HOW TO COMPLETE THIS TASK:
In the entries below, find every line with the string "points" and copy it.

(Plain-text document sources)
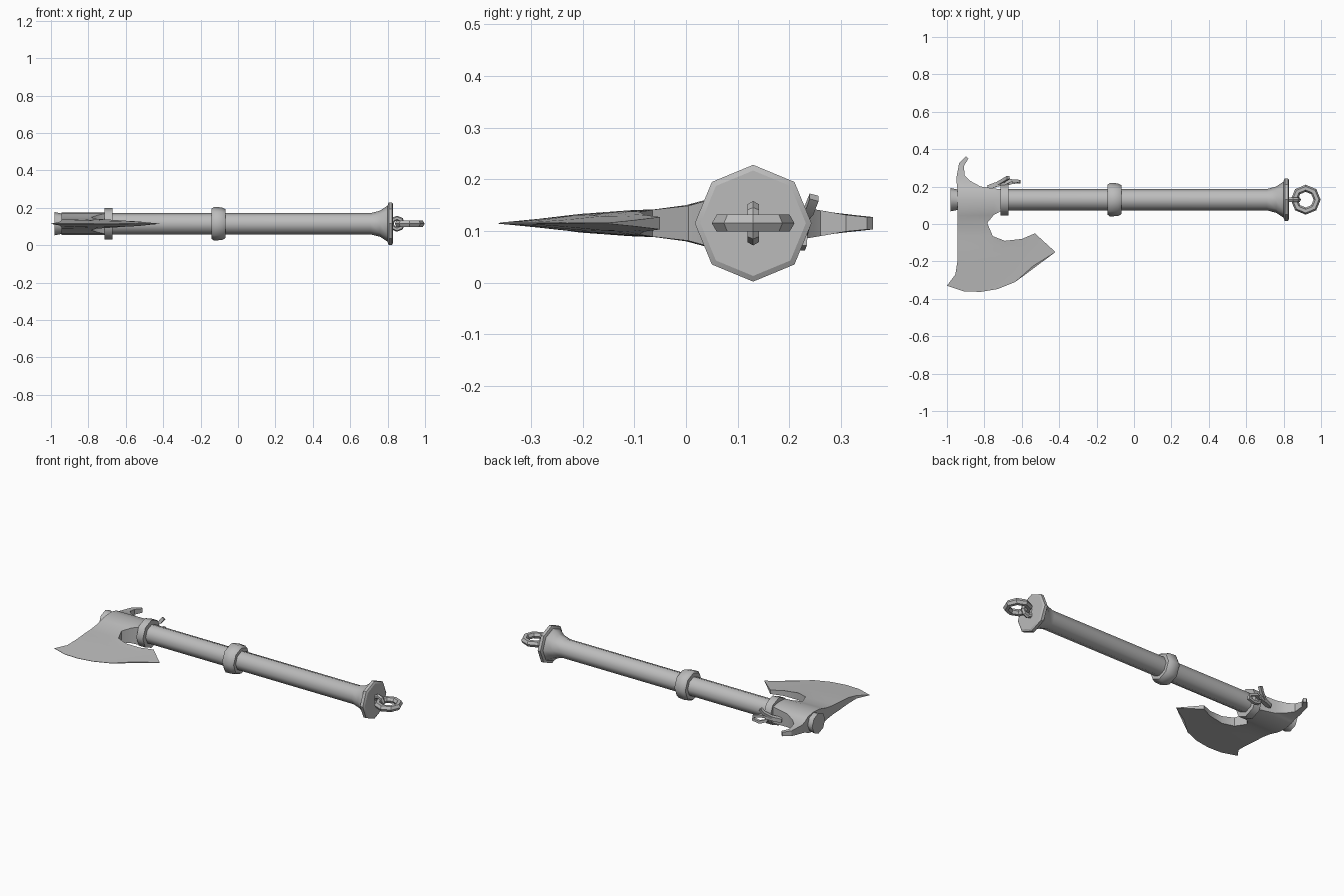
import bpy, bmesh, math
from mathutils import Vector

if "Cube" in bpy.data.objects:
    bpy.data.objects.remove(bpy.data.objects["Cube"])

AXIS_Y, AXIS_Z = 0.13, 0.115

grey = bpy.data.materials.new("plain grey")
grey.use_nodes = True
COLOUR = (0.5, 0.5, 0.5, 1)
grey.diffuse_color = COLOUR
grey.node_tree.nodes["Principled BSDF"].inputs["Base Color"].default_value = COLOUR


def finish(name, bm, angle):
    bmesh.ops.remove_doubles(bm, verts=bm.verts, dist=0.0005)
    bmesh.ops.recalc_face_normals(bm, faces=bm.faces)
    mesh = bpy.data.meshes.new(name)
    bm.to_mesh(mesh)
    bm.free()
    mesh.materials.append(grey)
    obj = bpy.data.objects.new(name, mesh)
    bpy.context.collection.objects.link(obj)
    bpy.ops.object.select_all(action="DESELECT")
    obj.select_set(True)
    bpy.context.view_layer.objects.active = obj
    bpy.ops.object.shade_smooth_by_angle(angle=math.radians(angle))
    return obj


def skin(bm, rings, closed=False):
    """Join rings of points with quads; cap the ends unless the rings form a loop."""
    loops = [[bm.verts.new(p) for p in ring] for ring in rings]
    n = len(loops[0])
    pairs = list(zip(loops, loops[1:] + loops[:1])) if closed else list(zip(loops, loops[1:]))
    for a, b in pairs:
        for i in range(n):
            j = (i + 1) % n
            bm.faces.new((a[i], a[j], b[j], b[i]))
    if not closed:
        bm.faces.new(loops[0])
        bm.faces.new(loops[-1])


def lathe(name, profile, sides=8, angle=46):
    """Turn (x, radius) pairs about the handle axis."""
    bm = bmesh.new()
    turns = [math.tau * k / sides for k in range(sides)]
    skin(bm, [[(x, AXIS_Y + r * math.cos(a), AXIS_Z + r * math.sin(a)) for a in turns]
              for x, r in profile])
    return finish(name, bm, angle)


def link(name, x, major, minor, upright, sides=8):
    """A chain link lying flat, or standing upright, on the handle axis."""
    bm = bmesh.new()
    rings = []
    for k in range(sides):
        a = math.tau * k / sides
        ring = []
        for m in range(6):
            b = math.tau * m / 6
            r, h = major + minor * math.cos(b), minor * math.sin(b)
            u, v = r * math.cos(a), r * math.sin(a)
            ring.append((x + u, AXIS_Y + (h if upright else v), AXIS_Z + (v if upright else h)))
        rings.append(ring)
    skin(bm, rings, closed=True)
    return finish(name, bm, 35)


def strip(name, points, size, closed=False):
    """A square cord that follows a path."""
    pts = [Vector(p) for p in points]
    n = len(pts)
    bm = bmesh.new()
    rings = []
    for i, p in enumerate(pts):
        ahead = pts[(i + 1) % n] if closed else pts[min(i + 1, n - 1)]
        behind = pts[i - 1] if closed else pts[max(i - 1, 0)]
        d = (ahead - behind).normalized()
        side = d.cross(Vector((0, 1, 0))).normalized()
        up = side.cross(d)
        rings.append([p + (side * s + up * t) * size
                      for s, t in ((-1, -1), (1, -1), (1, 1), (-1, 1))])
    skin(bm, rings, closed)
    return finish(name, bm, 30)


def spread(points, count=7):
    """Space points evenly by index along a polyline."""
    out = []
    for k in range(count):
        f = k * (len(points) - 1) / (count - 1)
        i = min(int(f), len(points) - 2)
        out.append(Vector(points[i]).lerp(Vector(points[i + 1]), f - i))
    return out


# Handle, pommel and collars
lathe("handle", [(-0.98, 0.062), (-0.945, 0.055), (-0.71, 0.057), (0.71, 0.057),
                 (0.76, 0.07), (0.805, 0.1)])
lathe("pommel_cap", [(0.80, 0.1), (0.806, 0.113), (0.824, 0.113), (0.83, 0.102)], angle=30)
lathe("middle_collar", [(-0.142, 0.055), (-0.142, 0.08), (-0.128, 0.09), (-0.085, 0.087),
                        (-0.067, 0.077), (-0.067, 0.055)])
lathe("head_collar", [(-0.714, 0.055), (-0.714, 0.084), (-0.67, 0.084), (-0.67, 0.055)])

# Hanging ring and its staple
link("pommel_staple", 0.85, 0.03, 0.013, True)
link("hanging_ring", 0.918, 0.061, 0.019, False)

# Axe head: rows from back spike to cutting edge, with half thickness at left and right
ROWS = [
    ([(-0.899, 0.362), (-0.885, 0.35)], 0.012, 0.012),
    ([(-0.935, 0.325), (-0.91, 0.31)], 0.016, 0.016),
    ([(-0.95, 0.245), (-0.905, 0.26)], 0.025, 0.025),
    ([(-0.947, 0.21), (-0.875, 0.23)], 0.033, 0.03),
    ([(-0.945, 0.19), (-0.82, 0.2)], 0.045, 0.04),
    ([(-0.945, 0.18), (-0.71, 0.185)], 0.05, 0.05),
    ([(-0.945, 0.13), (-0.71, 0.13)], 0.059, 0.059),
    ([(-0.945, 0.07), (-0.71, 0.07)], 0.054, 0.054),
    ([(-0.945, 0.045), (-0.75, 0.048)], 0.047, 0.046),
    ([(-0.945, 0.0), (-0.785, 0.005)], 0.035, 0.034),
    ([(-0.945, -0.06), (-0.755, -0.065)], 0.027, 0.026),
    ([(-0.945, -0.11), (-0.82, -0.12), (-0.69, -0.09)], 0.025, 0.022),
    ([(-0.945, -0.15), (-0.78, -0.16), (-0.60, -0.08)], 0.022, 0.016),
    ([(-0.945, -0.205), (-0.79, -0.21), (-0.66, -0.16), (-0.53, -0.05)], 0.018, 0.012),
    ([(-0.955, -0.27), (-0.89, -0.285), (-0.82, -0.285), (-0.74, -0.27),
      (-0.65, -0.23), (-0.57, -0.16), (-0.475, -0.1)], 0.009, 0.006),
    ([(-1.0, -0.33), (-0.91, -0.36), (-0.82, -0.363), (-0.73, -0.348),
      (-0.635, -0.31), (-0.54, -0.225), (-0.42, -0.15)], 0.001, 0.001),
]
head = bmesh.new()
sections = []
for points, t_left, t_right in ROWS:
    across = spread(points)
    top, low = [], []
    for k, p in enumerate(across):
        t = t_left + (t_right - t_left) * k / (len(across) - 1)
        top.append((p.x, p.y, AXIS_Z + t))
        low.append((p.x, p.y, AXIS_Z - t))
    sections.append(top + low[::-1])
skin(head, sections)
finish("axe_head", head, 30)

# Cord tied behind the collar: knot, loop and loose end
strip("cord_knot", [(-0.78, 0.195, 0.105), (-0.74, 0.21, 0.11), (-0.69, 0.22, 0.115)], 0.012)
strip("cord_tail", [(-0.73, 0.215, 0.115), (-0.69, 0.238, 0.14), (-0.672, 0.248, 0.165)], 0.009)
strip("cord_loop", [(-0.70, 0.212, 0.11), (-0.66, 0.232, 0.115), (-0.615, 0.228, 0.1),
                    (-0.612, 0.226, 0.078), (-0.65, 0.222, 0.07), (-0.69, 0.212, 0.085)],
      0.008, closed=True)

EXERCISE RESULT:
    """Join rings of points with quads; cap the ends unless the rings form a loop."""
def strip(name, points, size, closed=False):
    pts = [Vector(p) for p in points]
def spread(points, count=7):
    """Space points evenly by index along a polyline."""
        f = k * (len(points) - 1) / (count - 1)
        i = min(int(f), len(points) - 2)
        out.append(Vector(points[i]).lerp(Vector(points[i + 1]), f - i))
for points, t_left, t_right in ROWS:
    across = spread(points)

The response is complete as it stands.